    And finally, this email from MNB user Karen Shunk:

    Your spotlight on how much technology has changed since 1969 reminded me of something a French professor once said about the Empress Eugénie of France; he noted that she was born in 1826 and died in 1920, and in his opinion her life spanned the period of the greatest technical innovations to date (I had this class around 1990).  He cited electric lights, air travel, telephones and the like as technological game changers, not to mention changes in manufacturing processes, etc. as the basis of his opinion.

    I wonder if later generations will say the same about us?  I really appreciate the fact that I ponder these things as a result of reading your newsletter.


    Then my work here is done. And will continue...
    KC's View:

    Published on: March 5, 2013

    by Kevin Coupe

    Have you heard yet about the saga of Khalil Edney?

    Edney is a senior at New Rochelle High School, in the suburbs of New York City. He's a star quarterback as well as a reserve for the school's varsity basketball team. The other day, despite a bum ankle, he found himself on the court during the final moments of a game against rival Mount Vernon High School. New Rochelle was losing 60-58.

    New Rochelle was driving toward the basket, but a Mount Vernon player intercepted a pass and the player, apparently believing the game was about to end, tossed the ball up in the air. Or tried to. But instead, the ball went to Edney, who had been following the play intently ... and when he got it, he immediately took the shot, despite the fact that the New Rochelle basket was almost an entire basketball court away.

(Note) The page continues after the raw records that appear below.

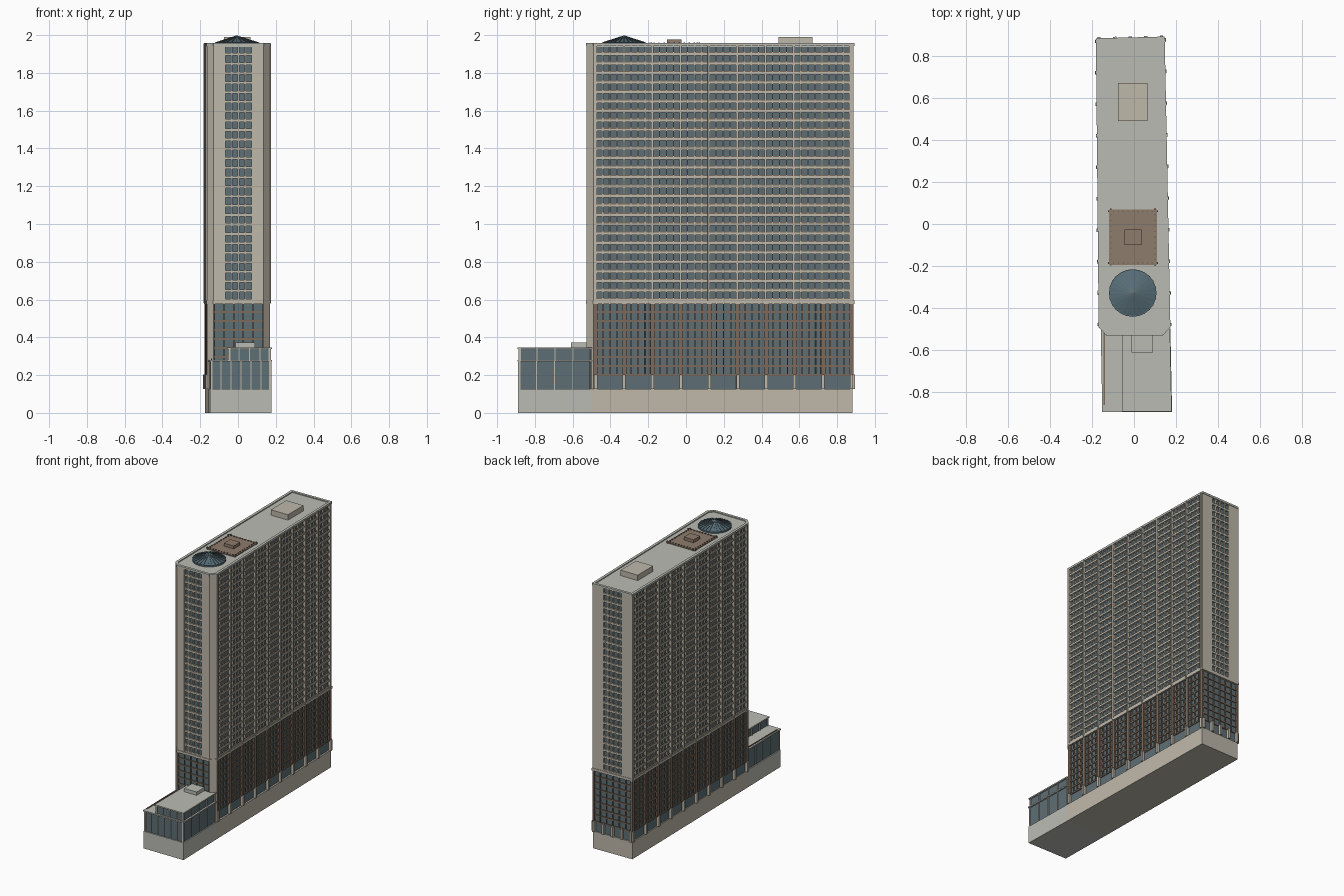
import bpy, bmesh, math
from mathutils import Vector, Matrix

if "Cube" in bpy.data.objects:
    bpy.data.objects.remove(bpy.data.objects["Cube"])


def mat(name, rgb):
    m = bpy.data.materials.new(name)
    m.diffuse_color = (*rgb, 1)
    m.use_nodes = True
    m.node_tree.nodes["Principled BSDF"].inputs["Base Color"].default_value = m.diffuse_color
    return m


STONE = mat("stone", (0.52, 0.48, 0.40))
ROOF = mat("roof_grey", (0.50, 0.50, 0.46))
GLASS = mat("glass", (0.11, 0.16, 0.18))
BROWN = mat("brown", (0.20, 0.145, 0.105))
DECK = mat("deck_brown", (0.27, 0.20, 0.15))
TEAL = mat("skylight_teal", (0.09, 0.15, 0.18))


def finish(bm, name, m):
    bmesh.ops.recalc_face_normals(bm, faces=bm.faces[:])
    me = bpy.data.meshes.new(name)
    bm.to_mesh(me)
    bm.free()
    me.materials.append(m)
    ob = bpy.data.objects.new(name, me)
    bpy.context.collection.objects.link(ob)
    return ob


def offset(poly, d):
    out = []
    n = len(poly)
    for i in range(n):
        a, b, c = (Vector(poly[(i + k) % n]) for k in (-1, 0, 1))
        e, f = (b - a).normalized(), (c - b).normalized()
        n1, n2 = Vector((e.y, -e.x)), Vector((f.y, -f.x))
        out.append(b + (n1 + n2) * d / (1 + n1.dot(n2)))
    return out


def prism(name, poly, z0, z1, m):
    bm = bmesh.new()
    lo = [bm.verts.new((p[0], p[1], z0)) for p in poly]
    hi = [bm.verts.new((p[0], p[1], z1)) for p in poly]
    bm.faces.new(lo[::-1])
    bm.faces.new(hi)
    for i in range(len(poly)):
        j = (i + 1) % len(poly)
        bm.faces.new((lo[i], lo[j], hi[j], hi[i]))
    return finish(bm, name, m)


def rect(x0, x1, y0, y1):
    return [(x0, y0), (x1, y0), (x1, y1), (x0, y1)]


class Wall:
    """One wall line in plan; boxes are placed by distance along it, height and depth."""
    def __init__(self, poly, i):
        self.a = Vector(poly[i])
        v = Vector(poly[(i + 1) % len(poly)]) - self.a
        self.len = v.length
        self.u = v.normalized()
        self.n = Vector((self.u.y, -self.u.x))

    def box(self, bm, u0, u1, z0, z1, d0=-0.012, d1=0.0):
        vs = []
        for z in (z0, z1):
            for u, d in ((u0, d0), (u1, d0), (u1, d1), (u0, d1)):
                p = self.a + self.u * u + self.n * d
                vs.append(bm.verts.new((p.x, p.y, z)))
        for f in ((0, 1, 2, 3), (4, 5, 6, 7), (0, 1, 5, 4), (1, 2, 6, 5), (2, 3, 7, 6), (3, 0, 4, 7)):
            bm.faces.new([vs[k] for k in f])

    def posts(self, bm, u0, u1, n, w, z0, z1, d1):
        for i in range(n + 1):
            c = u0 + (u1 - u0) * i / n
            self.box(bm, c - w / 2, c + w / 2, z0, z1, -0.014, d1)

    def bands(self, bm, u0, u1, n, h, z0, z1, d1, shift=0.0):
        for i in range(n + 1):
            c = z0 + (z1 - z0) * i / n + shift
            self.box(bm, u0, u1, c - h / 2, c + h / 2, -0.014, d1)


TOWER = [(-0.13, -0.527), (0.135, -0.527), (0.17, -0.49), (0.143, 0.888), (-0.178, 0.88), (-0.165, -0.49)]
BASE = [(-0.148, -0.89), (0.178, -0.89), (0.17, -0.5), (-0.155, -0.5)]
LONG_BASE = [(-0.155, -0.5), (0.17, -0.5), (0.143, 0.882), (-0.175, 0.876)]
T = [Wall(TOWER, i) for i in range(6)]
Z0, ZM, ZT, ZR = 0.127, 0.20, 0.582, 1.955
ROWS = 27

# solid base and glass core
prism("long_base", LONG_BASE, 0, Z0, STONE)
prism("front_base", BASE, 0, Z0, ROOF)
prism("glass_core", offset(TOWER, -0.012), Z0, 1.94, GLASS)
prism("middle_ledge", offset(TOWER, 0.003), 0.576, 0.594, STONE)

# tower facades in stone, with brown sills
st, sill = bmesh.new(), bmesh.new()
for i in (2, 4):
    w = T[i]
    a, b = 0.012, w.len - 0.018
    w.posts(st, a, b, 9, 0.012, ZT, ZR, 0.006)
    w.posts(st, a, b, 36, 0.006, ZT, ZR, -0.003)
    w.bands(st, a, b, ROWS, 0.013, 0.597, 1.948, 0.0)
    w.bands(sill, a, b, ROWS - 1, 0.006, 0.597, 1.898, -0.005, 0.0095)
    w.box(st, 0, a, ZT, ZR)
    w.box(st, b, w.len, ZT, ZR)
for i, a, b in ((0, 0.06, 0.205), (3, 0.085, 0.24)):
    w = T[i]
    w.box(st, 0, a, ZT, ZR)
    w.box(st, b, w.len, ZT, ZR)
    w.posts(st, a, b, 4, 0.009, ZT, ZR, -0.001)
    w.bands(st, a, b, ROWS, 0.014, 0.597, 1.948, -0.001)
for i in (1, 5):
    T[i].box(st, 0, T[i].len, Z0, ZR)
finish(st, "tower_facade", STONE)
finish(sill, "window_sills", BROWN)

# middle floors: brown grid of piers, mullions and spandrels
br = bmesh.new()
for i in (2, 4):
    w = T[i]
    a, b = 0.012, w.len - 0.012
    w.posts(br, a, b, 9, 0.024, ZM, ZT, 0.0)
    w.posts(br, a, b, 36, 0.007, ZM, ZT, -0.004)
    w.bands(br, 0, w.len, 8, 0.012, ZM, ZT, -0.006)
for i, n in ((0, 5), (3, 6)):
    w = T[i]
    w.posts(br, 0.006, w.len - 0.006, n, 0.006, ZM, ZT, -0.004)
    w.bands(br, 0, w.len, 8, 0.01, ZM, ZT, -0.006)
finish(br, "middle_floor_grid", BROWN)

# street level columns
co = bmesh.new()
for i, n in ((2, 9), (4, 9), (3, 4)):
    T[i].posts(co, 0.012, T[i].len - 0.012, n, 0.016, Z0, ZM + 0.003, 0.008)
finish(co, "street_columns", STONE)

# front annex: two glazed storeys with mullions and roof slabs
UPPER = [(-0.055, -0.888), (0.176, -0.888), (0.168, -0.5), (-0.055, -0.5)]
mu = bmesh.new()
for name, poly, z0, z1, nf in (("annex_lower", BASE, Z0, 0.272, 6), ("annex_upper", UPPER, 0.28, 0.338, 4)):
    prism(name + "_glass", offset(poly, -0.008), z0, z1, GLASS)
    prism(name + "_roof", offset(poly, 0.003), z1, z1 + 0.009, ROOF)
    for i, n in ((0, nf), (1, 4), (3, 4)):
        w = Wall(poly, i)
        w.posts(mu, 0.004, w.len - 0.004, n, 0.005, z0, z1, -0.002)
finish(mu, "annex_mullions", STONE)
prism("annex_roof_box", rect(-0.012, 0.09, -0.61, -0.52), 0.345, 0.372, ROOF)
prism("terrace_rail", rect(-0.144, -0.138, -0.86, -0.5), 0.28, 0.287, BROWN)

# tower roof and parapet
prism("tower_roof", offset(TOWER, -0.006), 1.938, 1.95, ROOF)
pa = bmesh.new()
for w in T:
    w.box(pa, 0, w.len, 1.942, 1.957, -0.016, 0.003)
finish(pa, "parapet", ROOF)
prism("roof_plant_box", rect(-0.075, 0.065, 0.49, 0.67), 1.945, 1.99, STONE)
prism("roof_deck", rect(-0.12, 0.11, -0.195, 0.07), 1.945, 1.955, DECK)
prism("deck_shelter", rect(-0.045, 0.035, -0.1, -0.025), 1.95, 1.977, DECK)

# posts around the deck
po = bmesh.new()
D = rect(-0.12, 0.11, -0.195, 0.07)
for i in range(4):
    w = Wall(D, i)
    w.posts(po, 0, w.len, 10, 0.006, 1.945, 1.961, -0.006)
finish(po, "deck_posts", BROWN)

# round ribbed skylight
C = Vector((-0.006, -0.328, 0))
R, N = 0.113, 24
bm = bmesh.new()
bmesh.ops.create_cone(bm, cap_ends=True, segments=N, radius1=R, radius2=0.004, depth=0.036,
                      matrix=Matrix.Translation(C + Vector((0, 0, 1.977))))
finish(bm, "skylight_cone", TEAL)
bm = bmesh.new()
bmesh.ops.create_cone(bm, cap_ends=True, segments=N, radius1=R, radius2=R, depth=0.016,
                      matrix=Matrix.Translation(C + Vector((0, 0, 1.953))))
finish(bm, "skylight_drum", TEAL)
ribs = bmesh.new()
slope = math.atan2(0.036, R)
for k in range(N):
    m = (Matrix.Translation(C + Vector((0, 0, 1.978))) @ Matrix.Rotation(2 * math.pi * k / N, 4, 'Z')
         @ Matrix.Translation((R / 2, 0, 0)) @ Matrix.Rotation(slope, 4, 'Y')
         @ Matrix.Diagonal((R * 1.05, 0.004, 0.005, 1)))
    bmesh.ops.create_cube(ribs, size=1, matrix=m)
finish(ribs, "skylight_ribs", GLASS)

    And it went in. New Rochelle won, 61-60, sending the team to the state regional semifinals and sending video images of that shot almost instantly to YouTube, where it quickly was seen by more than a million people.

    But this business lesson is not about the modern nature of instant communications, and how three seconds of a high school basketball game can turn into a national moment.

    Rather, it is about the importance of taking the shot, of playing every game until it is over. Remember what Yogi Berra said?

    Edney could have just walked off the court, dejected, in that final moment. He could have not followed the play, believing that his team had lost.

    But he stayed with it. Instinctively, he seemed to know that one has to take advantage of every opportunity, use every moment, exploit every advantage, and extend every possible effort if one is going to be a winner.

    Sometimes you win. Sometimes you lose. Sometimes it rains.

    But there's never any excuse for not playing every moment, and playing to win.

    It is a great business lesson, compliments of a 17-year old high school student.

    KC's View: